Leeds United supporters gather outside their Elland Road ground (Photo by Paul ELLIS / AFP)

Sixteen long years – has been the absent time that Leeds United has suffered outside of the English Premier League. After Marcelo Bielsa came within a grasp of Premier League glory last season, the fierce manager left no room for error during the 2019/2020 Championship season. Leeds United are promoted into the EPL, but what’s in store for the North English club?

Post-Christmas form let Leeds United hopes of Premiership glory slip from their grasps last season with a mere one-point separating them from second place. Their opportunity of automatic promotion disintegrated, luckily, playoff hopes were still alive for Leeds United fans. That was until Derby collapsed their plans during their second-leg playoff encounter.  

The 2018/2019 season wasn’t going to haunt the mind of Marcelo Bielsa; his Leeds United squad has happily sat in first place for the majority of the 19/20 season, post and pre-coronavirus pandemic. Eighty-seven points taken from forty-four domestic fixtures handed Leeds United the trophy with two games remaining in the season. 

The sixteen-year wait is over, “Dirty Leeds” is back in the Premiership and personally – as a massive fan of 90’s soccer I couldn’t be happier to see the landscape of the Premier League become more reminiscent of my childhood soccer-days. 

The last time we saw Leeds compete in the EPL, they suffered a 1-0 defeat to Chelsea (May 2004) – to put things into perspective –Thierry Henry was one the Premier League’s highest-ranked players, it’s been a while and fans wouldn’t have expected such a wait in return to top-flight action. In-fact, it took Leeds United three years playing in the Championship before relegation into League One became their next hurdle in club competition. 

Fun Fact: James Milner is the only player from the Leeds United side who was relegated in 2004 who still competes at the highest level and funnily enough, he has been a vital role in Jurgen Klopp’s Premier League-winning squad this season. 
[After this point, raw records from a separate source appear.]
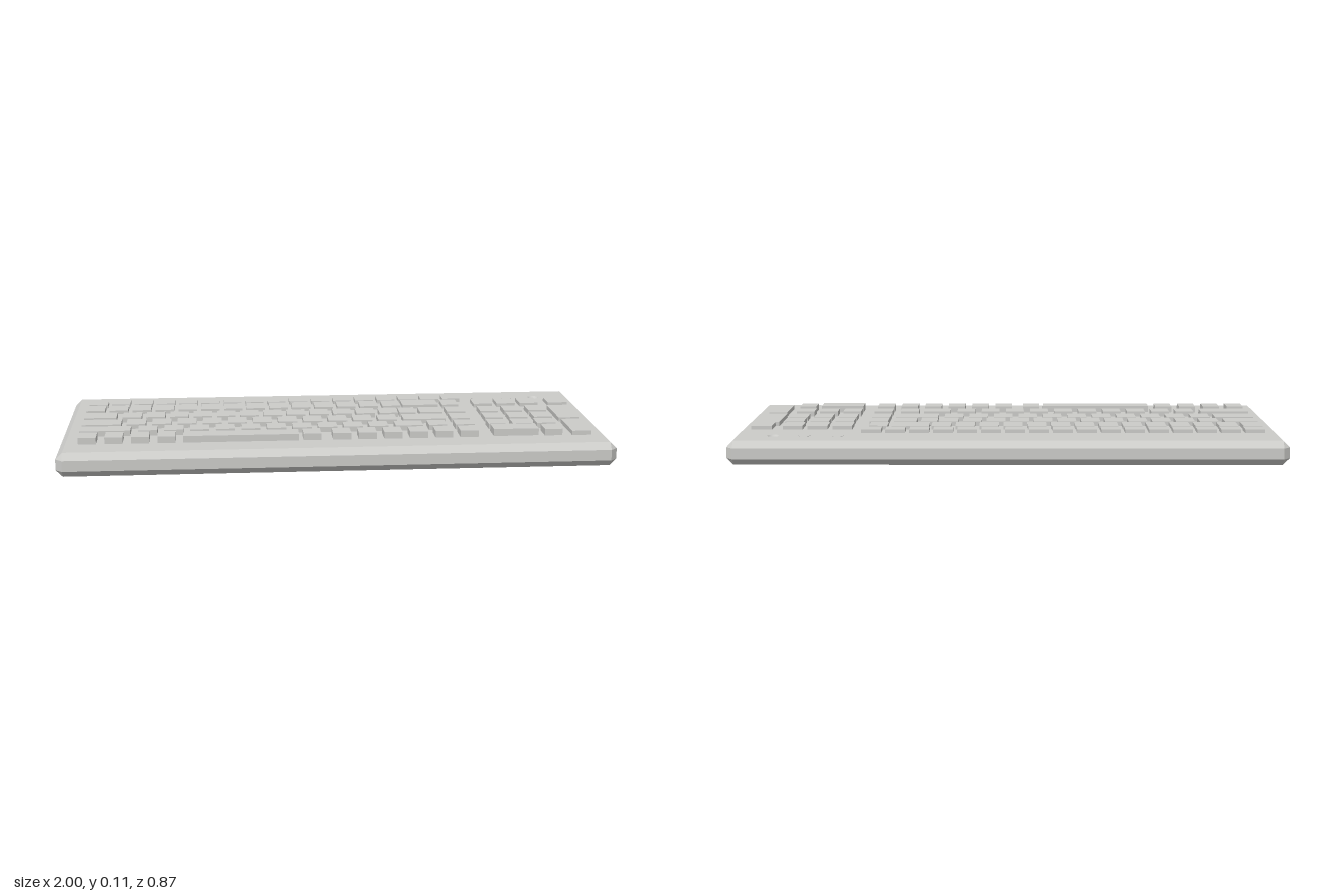
import * as THREE from 'three';
import { ConvexGeometry } from 'three/addons/geometries/ConvexGeometry.js';

const TOP = 0.087, HX = 1, HZ = 0.433, BEVEL = 0.024;
const LIGHT_Z = -0.308, LIGHT_R = 0.022;

export function createModel() {
  const group = new THREE.Group();
  const grey = new THREE.MeshStandardMaterial({ color: 0xcbcbc8 });
  grey.name = 'grey';
  const add = (name, geometry, x = 0, y = 0, z = 0) => {
    const mesh = new THREE.Mesh(geometry, grey);
    mesh.name = name;
    mesh.position.set(x, y, z);
    group.add(mesh);
  };

  // Case: a slab with every edge chamfered
  const points = [];
  for (const sx of [-1, 1]) for (const sy of [-1, 1]) for (const sz of [-1, 1]) {
    for (let axis = 0; axis < 3; axis++) {
      const inset = [BEVEL, BEVEL, BEVEL];
      inset[axis] = 0;
      points.push(new THREE.Vector3(
        sx * (HX - inset[0]), TOP / 2 + sy * (TOP / 2 - inset[1]), sz * (HZ - inset[2])));
    }
  }
  // Leave the top open, so that a panel with a round socket can close it
  const hull = new ConvexGeometry(points).getAttribute('position').array;
  const open = [];
  for (let i = 0; i < hull.length; i += 9) {
    const flatTop = [1, 4, 7].every((k) => hull[i + k] > TOP - 1e-4);
    if (!flatTop) open.push(...hull.slice(i, i + 9));
  }
  const caseGeometry = new THREE.BufferGeometry();
  caseGeometry.setAttribute('position', new THREE.Float32BufferAttribute(open, 3));
  caseGeometry.computeVertexNormals();
  add('case', caseGeometry);

  // Top panel
  const w = HX - BEVEL, d = HZ - BEVEL;
  const panel = new THREE.Shape();
  panel.moveTo(-w, -d).lineTo(w, -d).lineTo(w, d).lineTo(-w, d);
  panel.holes.push(new THREE.Path().absarc(0.846, -LIGHT_Z, LIGHT_R, 0, Math.PI * 2, true));
  add('topPanel', new THREE.ShapeGeometry(panel, 12).rotateX(-Math.PI / 2), 0, TOP);

  // Concave socket, profiled from rim to centre, and two flush discs
  const bowl = [];
  for (let i = 0; i <= 4; i++) {
    const r = LIGHT_R * (1 - i / 4);
    bowl.push(new THREE.Vector2(r, -0.016 * (1 - (r / LIGHT_R) ** 2)));
  }
  add('indicatorSocket', new THREE.LatheGeometry(bowl, 24), 0.846, TOP, LIGHT_Z);
  for (const x of [0.615, 0.735]) {
    add('indicatorDisc', new THREE.CylinderGeometry(LIGHT_R, LIGHT_R, 0.002, 24), x, TOP, LIGHT_Z);
  }

  // A row returns a helper that lays evenly spaced keys from a left edge
  const row = (name, z, depth, bottom, top) => (left, width, count = 1, pitch = 0) => {
    for (let i = 0; i < count; i++) {
      add(name, new THREE.BoxGeometry(width, top - bottom, depth),
        left + i * pitch + width / 2, (bottom + top) / 2, z);
    }
  };

  // Back row
  row('backRowKey', -0.257, 0.065, 0.093, 0.107)(-0.93, 0.071, 17, 0.0869);

  // Number row, with deeper keys on the right
  const number = row('numberKey', -0.167, 0.089, 0.093, 0.107);
  number(-0.935, 0.071, 14, 0.0881);
  number(0.444, 0.066);
  const deep = row('deepKey', -0.173, 0.087, 0.093, 0.107);
  deep(0.29, 0.138);
  deep(0.572, 0.072, 3, 0.091);
  deep(0.866, 0.075);

  // Upper letter row
  const upper = row('upperLetterKey', -0.058, 0.084, TOP, 0.105);
  upper(-0.935, 0.122);
  upper(-0.79, 0.071, 12, 0.0889);
  upper(0.265, 0.062);
  upper(0.343, 0.085);
  upper(0.45, 0.07);
  upper(0.578, 0.069, 3, 0.0935);

  // Home row
  const home = row('homeRowKey', 0.045, 0.083, TOP, 0.104);
  home(-0.935, 0.145);
  home(-0.77, 0.071, 11, 0.0942);
  home(0.267, 0.161);
  home(0.45, 0.07);
  home(0.578, 0.069, 3, 0.0935);

  // Lower letter row
  const lower = row('lowerLetterKey', 0.156, 0.072, TOP, 0.107);
  lower(-0.935, 0.185);
  lower(-0.722, 0.07, 10, 0.0944);
  lower(0.225, 0.102);
  lower(0.348, 0.07);
  lower(0.45, 0.07);
  lower(0.573, 0.069, 3, 0.0905);

  // Bottom row
  const bottom = row('bottomRowKey', 0.263, 0.078, TOP, 0.111);
  bottom(-0.93, 0.064, 4, 0.0943);
  bottom(-0.123, 0.064);
  bottom(-0.016, 0.066, 6, 0.0932);
  bottom(0.76, 0.064);
  row('spaceBar', 0.267, 0.07, TOP, 0.111)(-0.556, 0.417);
  row('widePadKey', 0.258, 0.076, TOP, 0.113)(0.573, 0.165);

  // Tall keys at the right of the number pad
  row('tallPadKey', -0.002, 0.204, TOP, 0.103)(0.856, 0.079);
  row('tallPadKey', 0.213, 0.182, TOP, 0.103)(0.86, 0.07);

  return group;
}
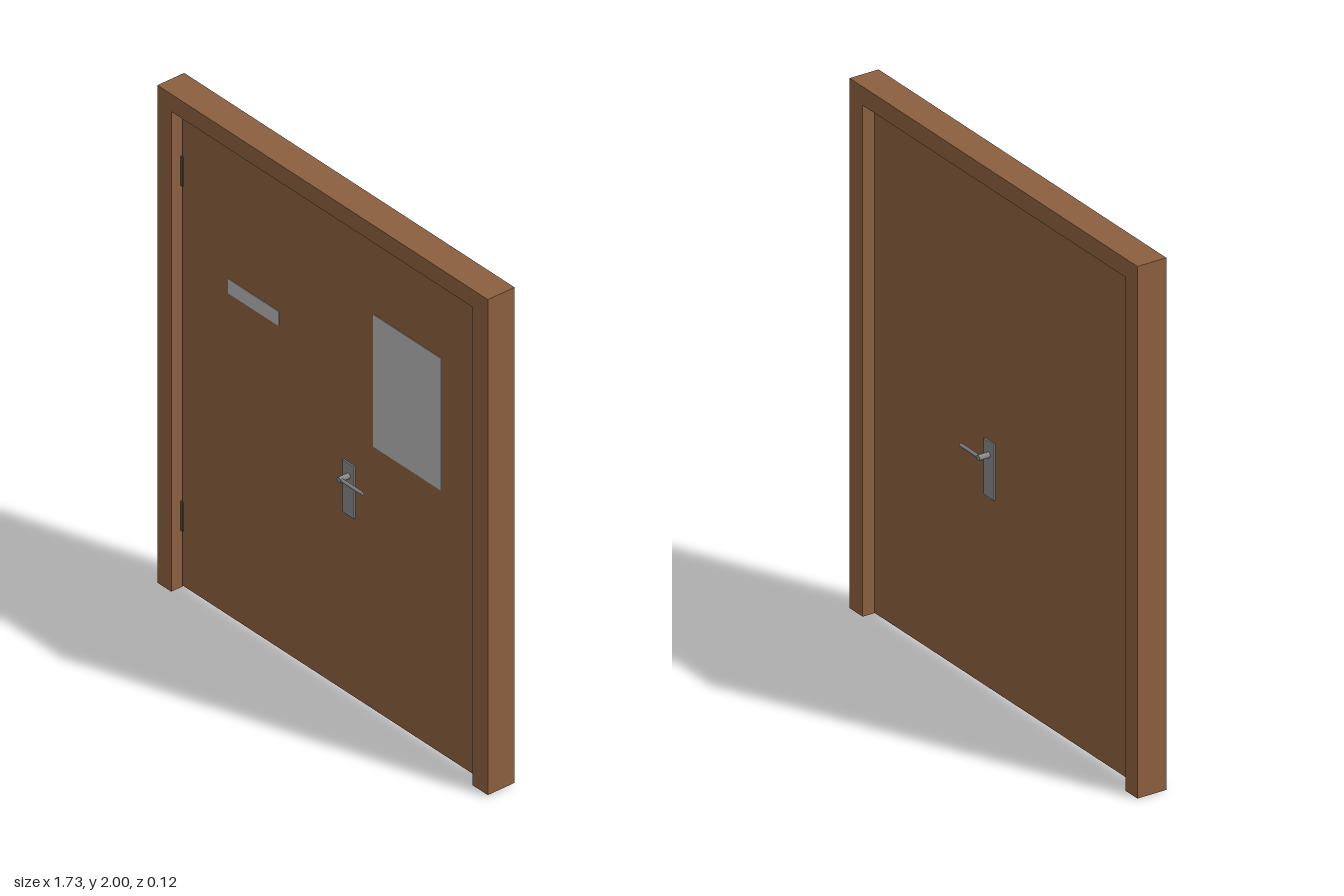
import * as THREE from 'three';

export function createModel() {
  const group = new THREE.Group();
  group.name = 'door';

  const paint = (name, color) => {
    const m = new THREE.MeshStandardMaterial({ color });
    m.name = name;
    return m;
  };
  const wood = paint('brown wood', 0x8b5f3f);
  const sign = paint('light grey panel', 0xb6b6b6);
  const metal = paint('grey metal', 0x85888a);
  const hinge = paint('dark hinge', 0x564a40);

  // Box given by its low and high limits on each axis
  const block = (name, material, [x0, x1], [y0, y1], [z0, z1], parent = group) => {
    const mesh = new THREE.Mesh(new THREE.BoxGeometry(x1 - x0, y1 - y0, z1 - z0), material);
    mesh.position.set((x0 + x1) / 2, (y0 + y1) / 2, (z0 + z1) / 2);
    mesh.name = name;
    parent.add(mesh);
    return mesh;
  };

  const frameZ = [-0.061, 0.057];
  const front = 0.013, back = -0.014;

  // Frame
  block('rightJamb', wood, [-0.866, -0.793], [0, 1.93], frameZ);
  block('leftJamb', wood, [0.787, 0.866], [0.008, 1.93], frameZ);
  block('head', wood, [-0.866, 0.866], [1.93, 2], frameZ);

  // Door leaf, with a narrow gap to the frame
  block('leaf', wood, [-0.786, 0.786], [0.01, 1.921], [back, front]);

  // Thin panels on the front
  block('largePanel', sign, [0.215, 0.57], [1.067, 1.598], [front - 0.001, front + 0.002]);
  block('smallPanel', sign, [-0.546, -0.282], [1.305, 1.363], [front - 0.001, front + 0.002]);

  // Hinges on the front edges
  for (const y of [0.23, 1.617]) {
    block('rightHinge', hinge, [-0.793, -0.782], [y, y + 0.118], [front - 0.008, front + 0.004]);
    block('leftHinge', hinge, [0.78, 0.787], [y, y + 0.118], [front - 0.008, front + 0.004]);
  }

  // Handle sets on both faces, each reaching out along side s
  for (const [side, face, s] of [['front', front, 1], ['back', back, -1]]) {
    const set = new THREE.Group();
    set.name = side + 'Handle';
    const span = (a, b) => [face + s * a, face + s * b].sort((p, q) => p - q);
    block('plate', metal, [0.058, 0.12], [0.73, 0.94], span(-0.001, 0.006), set);

    const neck = new THREE.Mesh(new THREE.CylinderGeometry(0.0105, 0.0105, 0.046, 12), metal);
    neck.rotation.x = Math.PI / 2;
    neck.position.set(0.09, 0.89, face + s * 0.026);
    neck.name = 'neck';
    set.add(neck);

    const lever = new THREE.Mesh(new THREE.CylinderGeometry(0.0065, 0.0065, 0.125, 12), metal);
    lever.rotation.z = Math.PI / 2;
    lever.position.set(0.1445, 0.89, face + s * 0.0415);
    lever.name = 'lever';
    set.add(lever);
    group.add(set);
  }

  return group;
}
Leeds United supporters hold up a large banner as they gather outside their Elland Road ground to celebrate the club’s return to the Premier League. (Photo by Paul ELLIS / AFP)

What’s next for Leeds United & Marcelo Bielsa

Conquering the Championship was just the first of Bielsa’s worries, now the highly praised coach is faced with the highest level of soccer talent on the planet. 

I wouldn’t expect much nerve’s or worry from Bielsa, it’s taken him two seasons to shift Leeds United into the Premier League, and I wouldn’t be surprised if it took him another two years to establish the club in the division.

A man of integrity and strong morals, the first dealings for Leeds United as a club would be to extend Bielsa’s contract which expires this summer. Watching him exit his Volkswagen Golf before they clashed with Derby, and pay attention to the disabled fan; proved what Bielsa is all about. I wouldn’t expect the manager to leave Leeds United, but questioning his integrity could steer his interests from his managerial position. The executives of the Leeds board should be careful not to disgruntle the coach; working together will be the best outcome. 

Rumours have emerged that an investment boost for Leeds United could be around the corner, as Billionaire owners are now favourites to complete a considerable takeover of the club. With this in mind, it could help with the financial struggles that Leeds may come across, and previous club takeovers helped take teams such as Manchester City to unforeseen heights.

Financial problems won’t be the forefront of Bielsa’s mind, but more-so a competitive with other top coaches in his bracket of talent. Pep Guardiola went on record to praise Bielsa and remind the press that his success should be of no surprise. 

Leeds aren’t guaranteed success during the 2020/2021 English Premier League season, but we haven’t seen such a talented and well-bonded team since the arrival of Sheffield United. Leeds has a high chance of concurring the first season back at the top, so long as the club’s directors can keep the majority of squad and management that put them here.